- Museum number
Satirical Pamphlet entitled "Sultan Sham and his Seven Wives: An historical, Romantic, heroic poem, in three cantos by Hudibras, the Younger." Lettered beneath the title with the quotations:
"And Solomon had seven hundred wives, princesses and three hundred concubines, and his wives turned away his heart" 1st Kings, xi.3.
"A King may be a tool, a thing of straw: but if the name serves to frighten our enemies and secure our property, 'tis well enough. A scare-crow is a thing of straw but it protects the corn" Swift.
Lettered beneath the quotation:
"London: Printed and Published by W.Benbow, 269 Strand; and Sold by All Booksellers in Town and Country. 1820"
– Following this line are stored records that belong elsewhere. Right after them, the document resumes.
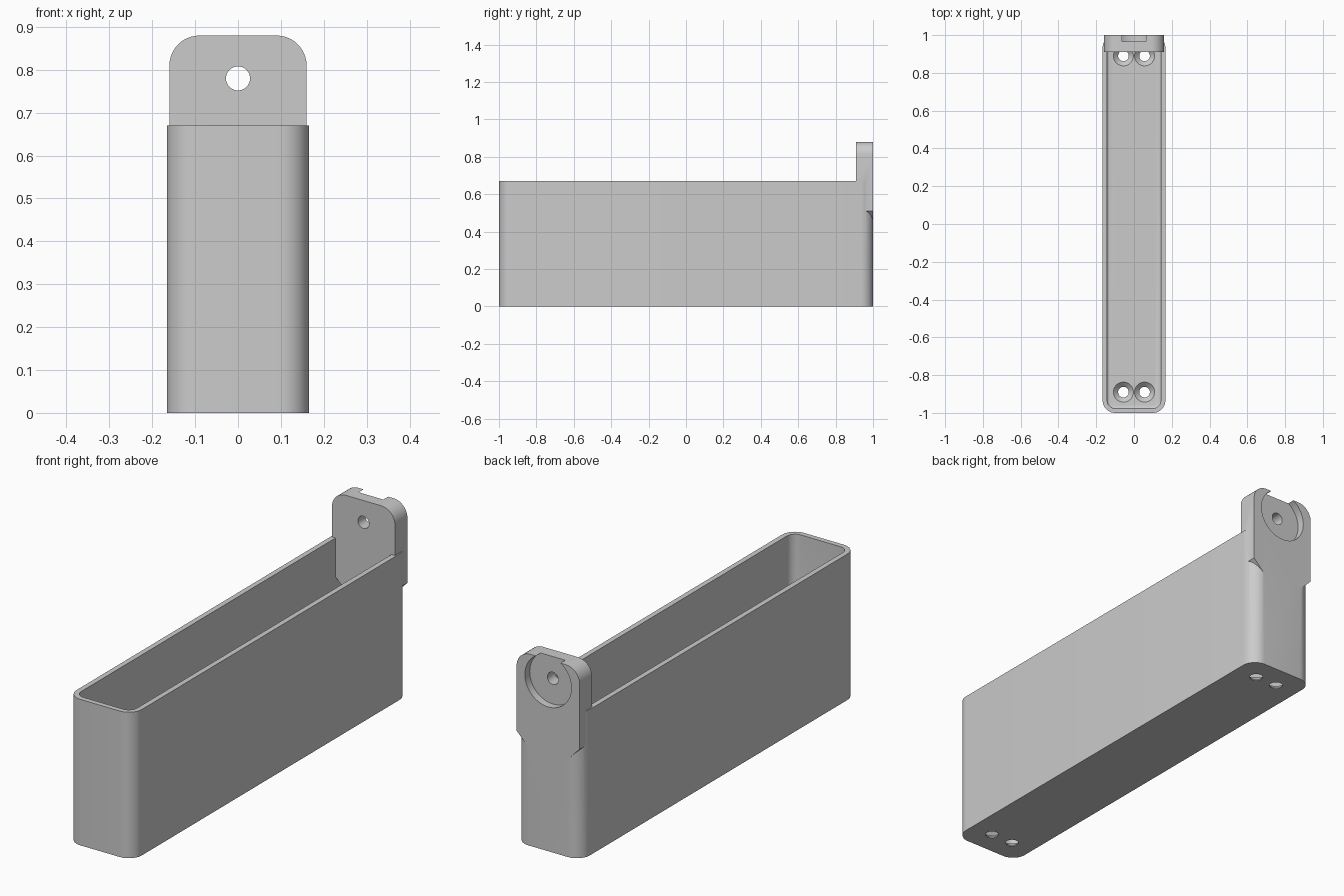
import bpy, bmesh, math
from mathutils import Matrix, Vector

if "Cube" in bpy.data.objects:
    bpy.data.objects.remove(bpy.data.objects["Cube"], do_unlink=True)

W, H = 0.166, 0.67          # half width and height of the trough
WALL, FLOOR, R = 0.024, 0.028, 0.066

grey = bpy.data.materials.new("light_grey")
grey.use_nodes = True
colour = (0.6, 0.6, 0.6, 1)
grey.diffuse_color = colour
grey.node_tree.nodes["Principled BSDF"].inputs["Base Color"].default_value = colour


def make_object(name, bm):
    bmesh.ops.recalc_face_normals(bm, faces=bm.faces)
    mesh = bpy.data.meshes.new(name)
    bm.to_mesh(mesh)
    bm.free()
    mesh.materials.append(grey)
    ob = bpy.data.objects.new(name, mesh)
    bpy.context.collection.objects.link(ob)
    return ob


def arc(cx, cy, r, start, steps=10):
    """Quarter circle, counter-clockwise from the start angle."""
    angles = [start + math.pi / 2 * i / steps for i in range(steps + 1)]
    return [(cx + r * math.cos(a), cy + r * math.sin(a)) for a in angles]


def rounded_rect(hx, hy, r):
    pts = []
    for k, (sx, sy) in enumerate([(1, 1), (-1, 1), (-1, -1), (1, -1)]):
        pts += arc(sx * (hx - r), sy * (hy - r), r, k * math.pi / 2)
    return pts


def prism(name, points, offset, floor_fillet=0):
    """Extrude 3D outline points along an offset, optionally rounding the first face."""
    bm = bmesh.new()
    base = bm.faces.new([bm.verts.new(p) for p in points])
    edges = list(base.edges)
    top = bmesh.ops.extrude_face_region(bm, geom=[base], use_keep_orig=True)
    moved = [g for g in top["geom"] if isinstance(g, bmesh.types.BMVert)]
    bmesh.ops.translate(bm, verts=moved, vec=Vector(offset))
    if floor_fillet:
        bmesh.ops.bevel(bm, geom=edges, offset=floor_fillet, segments=4,
                        profile=0.5, affect='EDGES')
    return make_object(name, bm)


def cone(name, r1, r2, depth, centre, along_y=False):
    bm = bmesh.new()
    m = Matrix.Translation(centre)
    if along_y:
        m = m @ Matrix.Rotation(-math.pi / 2, 4, 'X')
    bmesh.ops.create_cone(bm, cap_ends=True, segments=48, radius1=r1,
                          radius2=r2, depth=depth, matrix=m)
    return make_object(name, bm)


def combine(target, other, operation):
    mod = target.modifiers.new(operation.lower(), 'BOOLEAN')
    mod.operation, mod.solver, mod.object = operation, 'EXACT', other
    bpy.context.view_layer.objects.active = target
    bpy.ops.object.modifier_apply(modifier=mod.name)
    bpy.data.objects.remove(other, do_unlink=True)


# Open trough with rounded corners
trough = prism("trough", [(x, y, 0) for x, y in rounded_rect(W, 1, R)], (0, 0, H))
inner = rounded_rect(W - WALL, 1 - WALL, R - WALL)
cavity = prism("cavity_cutter", [(x, y, FLOOR) for x, y in inner], (0, 0, H), 0.012)
combine(trough, cavity, 'DIFFERENCE')

# Hanging tab: rounded top corners, chamfered bottom corners
right_top = arc(0.09, 0.81, 0.07, 0)
half = [(0.11, 0.46), (0.16, 0.51)] + right_top
outline = half + [(-x, z) for x, z in reversed(half)]
tab = prism("hanging_tab", [(x, 0.91, z) for x, z in outline], (0, 0.09, 0))
combine(trough, tab, 'UNION')

# Round recess in the back of the tab, open at the top, and its bolt hole
combine(trough, cone("recess_cutter", 0.118, 0.118, 0.07, (0, 1, 0.78), True), 'DIFFERENCE')
combine(trough, cone("bolt_cutter", 0.028, 0.028, 0.4, (0, 0.95, 0.78), True), 'DIFFERENCE')

# Countersunk screw holes in the floor
for y in (-0.89, 0.89):
    for x in (-0.056, 0.056):
        combine(trough, cone("hole_cutter", 0.028, 0.028, 0.2, (x, y, 0)), 'DIFFERENCE')
        sink = cone("sink_cutter", 0.027, 0.054, 0.026, (x, y, FLOOR - 0.012))
        combine(trough, sink, 'DIFFERENCE')

# Smooth rounded corners, crisp edges
trough.name = "wall_trough"
bpy.ops.object.select_all(action='DESELECT')
trough.select_set(True)
bpy.context.view_layer.objects.active = trough
bpy.ops.object.shade_smooth_by_angle(angle=math.radians(30))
The letterpress pamphlet of 60 pages takes the form of a satirical poem on the life of George IV in which Queen Charlotte is presented as the villain. A fold out illustration is included in the pamphlet before the title page, BM Satires 14029: George IV, dressed as a Turk, marches arrogantly past a row of ladies of his harem, holding a large goblet whose contents are spilling. He wears a jewelled turban with the high peak of a fool's cap, terminating in a bell. The end of his long furred robe is held by a thin man (left) wearing a turban decorated with antlers to indicate Lord Conyngham; the latter's arms and legs are bare, and he shambles along, carrying a decanter. The King says: "Variety is charming. Constancy is not for me, so Ladies pray take warning." The seven ladies, all fat and all in quasi-Turkish dress with turbans, watch him intently."
Letterpress pamphlet with etched hand-coloured illustration
Etching with hand-colouring
- Production date
Height: 222 millimetres (Height of pamphlet)
Height: 221 millimetres (Height of printed illustration)
Width: 134 millimetres (Width of pamphlet)
Width: 235 millimetres (Width of printed illustration)
- Curator's comments
- (Description and comment from M. Dorothy George, 'Catalogue of Political and Personal Satires in the British Museum', X, 1952)
The design may derive from prints of the Prince and Lord Jersey in 1796, especially Gillray's 'Grand-Signior retiring' (BM Satires No. 8807). In BM Satires No. 8809 there is a picture of the Prince as a Turk among his harem. Among the seven here depicted, but scarcely characterized, are probably, besides Lady Conyngham and Lady Hertford, the Duchess of Richmond, and Mrs. Quentin. The print appears in BM Satires No. 14030; a similar print is in BM Satires No. 14049.
For another version of the illustration see 1935, 0522.11.163.b
Bound as part of "Political Tracts Volume 2." Number 2 of 10 volumes of “Political Tracts” A compilation of satirical and political pamphlets published circa 1819-1822. The contents of this volume mainly concern the Queen Caroline affair and satirise the Prince Regent, subsequently George IV, his court and ministers.
- Not on display
- Acquisition date
- Prints and Drawings
- Registration number